"To See The Stars" is a 45-minute, multi-media dramatic song cycle for two sopranos and chamber ensemble which examines the history of astronomy, and telling the story of the irrepressible human desire to come into closer contact with celestial bodies. The piece was inspired by the Hubble Space Telescope—its mission and what it represents. It is the culmination of thousands upon thousands of years of stargazing, study, and discovery.
Unfolding in a series of scenes and interludes, To See the Stars follows an abstract narrative centering on five main themes that inspire the study of astronomy: Mystery, Wonder, Aspiration, Curiosity, and Discovery. The piece traces the history of astronomy, with the two sopranos alternately portraying the Voices of the Ancestors, Galileo, and Edward Hubble. By bringing in the stories of Galileo and Hubble, we imply that the technological achievements they inspired have parallel roles in the history of astronomy. The telescope was an enormous technological jump forward, and it made possible a tremendous acceleration in human understanding.
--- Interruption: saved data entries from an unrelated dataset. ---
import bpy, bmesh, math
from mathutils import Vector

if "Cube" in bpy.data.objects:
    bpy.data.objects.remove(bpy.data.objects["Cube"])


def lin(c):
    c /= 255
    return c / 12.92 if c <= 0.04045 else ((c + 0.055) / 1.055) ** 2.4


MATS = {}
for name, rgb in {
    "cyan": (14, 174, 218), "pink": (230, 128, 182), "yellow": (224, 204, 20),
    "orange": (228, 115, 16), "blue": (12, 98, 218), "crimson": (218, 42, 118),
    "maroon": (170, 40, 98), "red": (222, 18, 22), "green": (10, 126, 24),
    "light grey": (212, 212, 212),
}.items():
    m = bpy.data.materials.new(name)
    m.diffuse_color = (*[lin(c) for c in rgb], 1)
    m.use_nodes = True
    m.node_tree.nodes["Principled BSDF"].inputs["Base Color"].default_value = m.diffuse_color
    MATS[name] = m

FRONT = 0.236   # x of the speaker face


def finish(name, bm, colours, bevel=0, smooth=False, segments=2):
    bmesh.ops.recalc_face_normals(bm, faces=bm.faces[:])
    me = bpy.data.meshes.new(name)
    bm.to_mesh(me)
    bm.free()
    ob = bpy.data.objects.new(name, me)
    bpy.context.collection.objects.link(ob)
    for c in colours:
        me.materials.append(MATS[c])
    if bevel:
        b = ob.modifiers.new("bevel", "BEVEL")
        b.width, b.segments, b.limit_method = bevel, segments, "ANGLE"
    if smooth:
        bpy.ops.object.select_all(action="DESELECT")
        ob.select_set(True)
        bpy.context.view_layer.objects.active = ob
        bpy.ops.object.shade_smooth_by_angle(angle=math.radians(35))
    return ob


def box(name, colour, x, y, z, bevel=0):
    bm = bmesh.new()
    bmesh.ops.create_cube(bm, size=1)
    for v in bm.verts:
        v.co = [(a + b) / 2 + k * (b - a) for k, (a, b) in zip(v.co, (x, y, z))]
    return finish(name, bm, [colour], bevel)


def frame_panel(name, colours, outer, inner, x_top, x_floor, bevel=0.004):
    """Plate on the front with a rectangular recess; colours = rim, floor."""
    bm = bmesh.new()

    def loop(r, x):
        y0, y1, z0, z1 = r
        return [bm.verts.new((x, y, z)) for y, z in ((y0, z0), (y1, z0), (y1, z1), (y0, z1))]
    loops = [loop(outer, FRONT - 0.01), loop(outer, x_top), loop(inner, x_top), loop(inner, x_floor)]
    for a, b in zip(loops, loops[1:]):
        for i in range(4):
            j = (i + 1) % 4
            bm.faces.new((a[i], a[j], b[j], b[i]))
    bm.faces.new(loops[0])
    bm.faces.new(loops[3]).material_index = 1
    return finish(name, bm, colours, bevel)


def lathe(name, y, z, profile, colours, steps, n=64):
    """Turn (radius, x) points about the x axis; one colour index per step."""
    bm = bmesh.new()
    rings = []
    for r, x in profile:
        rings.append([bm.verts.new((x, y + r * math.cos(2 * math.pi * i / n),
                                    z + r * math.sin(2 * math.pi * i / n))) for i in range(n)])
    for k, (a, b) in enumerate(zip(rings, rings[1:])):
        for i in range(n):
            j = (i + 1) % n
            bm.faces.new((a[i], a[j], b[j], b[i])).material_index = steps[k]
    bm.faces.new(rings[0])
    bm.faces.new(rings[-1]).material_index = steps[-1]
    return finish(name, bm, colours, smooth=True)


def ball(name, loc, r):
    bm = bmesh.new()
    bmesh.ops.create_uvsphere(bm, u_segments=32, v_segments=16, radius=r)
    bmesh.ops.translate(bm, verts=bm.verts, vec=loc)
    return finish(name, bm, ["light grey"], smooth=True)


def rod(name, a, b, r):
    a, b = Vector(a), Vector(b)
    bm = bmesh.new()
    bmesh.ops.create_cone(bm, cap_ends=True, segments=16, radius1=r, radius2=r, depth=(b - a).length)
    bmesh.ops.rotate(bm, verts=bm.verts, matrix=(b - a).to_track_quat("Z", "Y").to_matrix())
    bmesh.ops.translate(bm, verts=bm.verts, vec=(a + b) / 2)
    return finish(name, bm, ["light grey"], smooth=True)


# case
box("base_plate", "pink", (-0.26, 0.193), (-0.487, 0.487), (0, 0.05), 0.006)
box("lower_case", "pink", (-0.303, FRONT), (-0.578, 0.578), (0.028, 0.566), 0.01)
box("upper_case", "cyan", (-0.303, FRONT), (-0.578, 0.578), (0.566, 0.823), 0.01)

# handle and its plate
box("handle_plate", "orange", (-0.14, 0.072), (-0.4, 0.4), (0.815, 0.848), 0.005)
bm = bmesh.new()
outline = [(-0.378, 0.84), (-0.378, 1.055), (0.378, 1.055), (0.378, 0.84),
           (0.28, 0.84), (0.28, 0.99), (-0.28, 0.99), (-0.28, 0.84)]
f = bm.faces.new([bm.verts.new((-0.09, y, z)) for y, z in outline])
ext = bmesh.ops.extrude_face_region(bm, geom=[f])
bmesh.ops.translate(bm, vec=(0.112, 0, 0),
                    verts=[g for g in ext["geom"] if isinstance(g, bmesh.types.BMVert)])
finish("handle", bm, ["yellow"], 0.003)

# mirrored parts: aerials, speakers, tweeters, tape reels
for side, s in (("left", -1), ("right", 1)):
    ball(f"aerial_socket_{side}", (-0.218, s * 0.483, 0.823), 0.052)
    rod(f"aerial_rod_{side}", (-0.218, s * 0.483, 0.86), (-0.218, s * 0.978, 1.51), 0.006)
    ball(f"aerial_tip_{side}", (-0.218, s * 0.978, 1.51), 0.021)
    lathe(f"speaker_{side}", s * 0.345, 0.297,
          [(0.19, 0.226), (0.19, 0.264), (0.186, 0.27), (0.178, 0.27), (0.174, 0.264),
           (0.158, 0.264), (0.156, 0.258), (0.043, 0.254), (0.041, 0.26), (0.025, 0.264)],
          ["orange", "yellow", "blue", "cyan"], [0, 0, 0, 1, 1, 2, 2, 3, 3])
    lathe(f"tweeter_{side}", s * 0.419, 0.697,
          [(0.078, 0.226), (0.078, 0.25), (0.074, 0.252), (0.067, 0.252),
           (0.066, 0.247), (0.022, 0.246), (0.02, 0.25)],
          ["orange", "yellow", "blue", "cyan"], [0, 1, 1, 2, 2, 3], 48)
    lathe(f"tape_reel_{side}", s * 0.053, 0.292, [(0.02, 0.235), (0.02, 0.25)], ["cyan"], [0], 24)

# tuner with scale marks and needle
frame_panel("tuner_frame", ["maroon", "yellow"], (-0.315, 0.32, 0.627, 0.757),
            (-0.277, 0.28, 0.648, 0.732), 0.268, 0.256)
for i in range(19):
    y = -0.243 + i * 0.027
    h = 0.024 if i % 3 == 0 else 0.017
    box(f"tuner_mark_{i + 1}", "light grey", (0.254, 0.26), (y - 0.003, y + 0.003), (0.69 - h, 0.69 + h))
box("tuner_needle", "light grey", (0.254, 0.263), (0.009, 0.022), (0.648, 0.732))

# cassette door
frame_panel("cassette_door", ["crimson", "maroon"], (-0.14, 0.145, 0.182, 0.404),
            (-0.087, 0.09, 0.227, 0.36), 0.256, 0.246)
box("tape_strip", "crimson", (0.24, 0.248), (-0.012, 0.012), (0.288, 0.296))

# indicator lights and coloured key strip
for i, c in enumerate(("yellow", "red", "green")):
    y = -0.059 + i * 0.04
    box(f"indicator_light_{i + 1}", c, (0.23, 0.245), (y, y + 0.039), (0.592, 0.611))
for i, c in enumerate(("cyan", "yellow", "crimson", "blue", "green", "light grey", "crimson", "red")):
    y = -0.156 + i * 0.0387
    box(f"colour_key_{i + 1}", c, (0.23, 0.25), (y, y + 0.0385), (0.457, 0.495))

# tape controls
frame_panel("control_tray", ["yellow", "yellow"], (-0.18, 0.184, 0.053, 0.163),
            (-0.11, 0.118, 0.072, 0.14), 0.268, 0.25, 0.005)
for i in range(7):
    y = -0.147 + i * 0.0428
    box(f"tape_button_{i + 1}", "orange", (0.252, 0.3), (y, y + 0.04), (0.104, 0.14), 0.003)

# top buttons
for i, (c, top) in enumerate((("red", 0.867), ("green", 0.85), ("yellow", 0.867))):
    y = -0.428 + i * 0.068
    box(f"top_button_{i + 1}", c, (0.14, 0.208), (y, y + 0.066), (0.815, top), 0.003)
The Hubble was another such groundbreaking event.
From astrology and prayer to hand-grinding lenses to performing calculations and constructing massive telescopes that orbit in space, there is no length to which people will not go to understand the stars above them.
"To See the Stars" was created in partnership with the Maryland Science Center, and was presented in its Davis Planetarium with custom designed video projections and lighting. It was also presented in the Einstein Planetarium of Smithsonian’s National Air and Space Museum.